=== TO DO ===
Write out each entry word for word.
--- SOURCE INFORMATION ---
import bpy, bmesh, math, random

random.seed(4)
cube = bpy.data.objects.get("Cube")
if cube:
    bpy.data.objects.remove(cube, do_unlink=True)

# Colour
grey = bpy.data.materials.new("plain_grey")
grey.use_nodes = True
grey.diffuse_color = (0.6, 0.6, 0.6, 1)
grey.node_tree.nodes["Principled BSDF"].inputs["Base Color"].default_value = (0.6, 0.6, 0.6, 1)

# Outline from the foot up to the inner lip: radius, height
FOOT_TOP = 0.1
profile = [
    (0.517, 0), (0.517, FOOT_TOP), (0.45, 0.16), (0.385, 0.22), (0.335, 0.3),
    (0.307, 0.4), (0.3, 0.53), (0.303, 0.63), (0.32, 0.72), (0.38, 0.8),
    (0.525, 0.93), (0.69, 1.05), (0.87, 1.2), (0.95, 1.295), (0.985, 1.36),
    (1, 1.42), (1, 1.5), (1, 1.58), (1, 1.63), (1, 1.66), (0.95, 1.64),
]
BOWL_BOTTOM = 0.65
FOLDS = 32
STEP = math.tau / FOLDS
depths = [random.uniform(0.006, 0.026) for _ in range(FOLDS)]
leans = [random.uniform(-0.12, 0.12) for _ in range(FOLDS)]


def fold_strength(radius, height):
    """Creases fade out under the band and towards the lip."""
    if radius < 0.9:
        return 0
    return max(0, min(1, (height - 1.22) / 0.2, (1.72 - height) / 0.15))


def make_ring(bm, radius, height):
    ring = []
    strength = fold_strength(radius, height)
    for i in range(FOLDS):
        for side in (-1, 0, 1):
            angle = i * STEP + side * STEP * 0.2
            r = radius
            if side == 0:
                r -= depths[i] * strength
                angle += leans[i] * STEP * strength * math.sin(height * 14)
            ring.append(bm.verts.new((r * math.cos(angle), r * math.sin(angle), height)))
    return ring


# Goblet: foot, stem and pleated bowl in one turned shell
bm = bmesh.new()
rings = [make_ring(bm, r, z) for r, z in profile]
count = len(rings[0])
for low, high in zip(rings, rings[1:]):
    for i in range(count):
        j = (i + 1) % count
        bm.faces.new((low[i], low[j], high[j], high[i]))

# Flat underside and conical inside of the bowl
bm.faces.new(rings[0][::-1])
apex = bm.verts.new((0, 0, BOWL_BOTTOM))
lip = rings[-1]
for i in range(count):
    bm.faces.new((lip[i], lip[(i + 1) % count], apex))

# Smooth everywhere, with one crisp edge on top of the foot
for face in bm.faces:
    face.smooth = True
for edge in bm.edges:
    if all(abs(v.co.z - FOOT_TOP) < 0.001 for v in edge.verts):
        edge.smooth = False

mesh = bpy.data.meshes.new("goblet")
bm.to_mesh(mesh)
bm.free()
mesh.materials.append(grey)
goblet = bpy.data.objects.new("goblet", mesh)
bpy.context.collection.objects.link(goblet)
---
=== ANSWER SPACE ===
import bpy, bmesh, math, random

random.seed(4)
cube = bpy.data.objects.get("Cube")
if cube:
    bpy.data.objects.remove(cube, do_unlink=True)

# Colour
grey = bpy.data.materials.new("plain_grey")
grey.use_nodes = True
grey.diffuse_color = (0.6, 0.6, 0.6, 1)
grey.node_tree.nodes["Principled BSDF"].inputs["Base Color"].default_value = (0.6, 0.6, 0.6, 1)

# Outline from the foot up to the inner lip: radius, height
FOOT_TOP = 0.1
profile = [
    (0.517, 0), (0.517, FOOT_TOP), (0.45, 0.16), (0.385, 0.22), (0.335, 0.3),
    (0.307, 0.4), (0.3, 0.53), (0.303, 0.63), (0.32, 0.72), (0.38, 0.8),
    (0.525, 0.93), (0.69, 1.05), (0.87, 1.2), (0.95, 1.295), (0.985, 1.36),
    (1, 1.42), (1, 1.5), (1, 1.58), (1, 1.63), (1, 1.66), (0.95, 1.64),
]
BOWL_BOTTOM = 0.65
FOLDS = 32
STEP = math.tau / FOLDS
depths = [random.uniform(0.006, 0.026) for _ in range(FOLDS)]
leans = [random.uniform(-0.12, 0.12) for _ in range(FOLDS)]


def fold_strength(radius, height):
    """Creases fade out under the band and towards the lip."""
    if radius < 0.9:
        return 0
    return max(0, min(1, (height - 1.22) / 0.2, (1.72 - height) / 0.15))


def make_ring(bm, radius, height):
    ring = []
    strength = fold_strength(radius, height)
    for i in range(FOLDS):
        for side in (-1, 0, 1):
            angle = i * STEP + side * STEP * 0.2
            r = radius
            if side == 0:
                r -= depths[i] * strength
                angle += leans[i] * STEP * strength * math.sin(height * 14)
            ring.append(bm.verts.new((r * math.cos(angle), r * math.sin(angle), height)))
    return ring


# Goblet: foot, stem and pleated bowl in one turned shell
bm = bmesh.new()
rings = [make_ring(bm, r, z) for r, z in profile]
count = len(rings[0])
for low, high in zip(rings, rings[1:]):
    for i in range(count):
        j = (i + 1) % count
        bm.faces.new((low[i], low[j], high[j], high[i]))

# Flat underside and conical inside of the bowl
bm.faces.new(rings[0][::-1])
apex = bm.verts.new((0, 0, BOWL_BOTTOM))
lip = rings[-1]
for i in range(count):
    bm.faces.new((lip[i], lip[(i + 1) % count], apex))

# Smooth everywhere, with one crisp edge on top of the foot
for face in bm.faces:
    face.smooth = True
for edge in bm.edges:
    if all(abs(v.co.z - FOOT_TOP) < 0.001 for v in edge.verts):
        edge.smooth = False

mesh = bpy.data.meshes.new("goblet")
bm.to_mesh(mesh)
bm.free()
mesh.materials.append(grey)
goblet = bpy.data.objects.new("goblet", mesh)
bpy.context.collection.objects.link(goblet)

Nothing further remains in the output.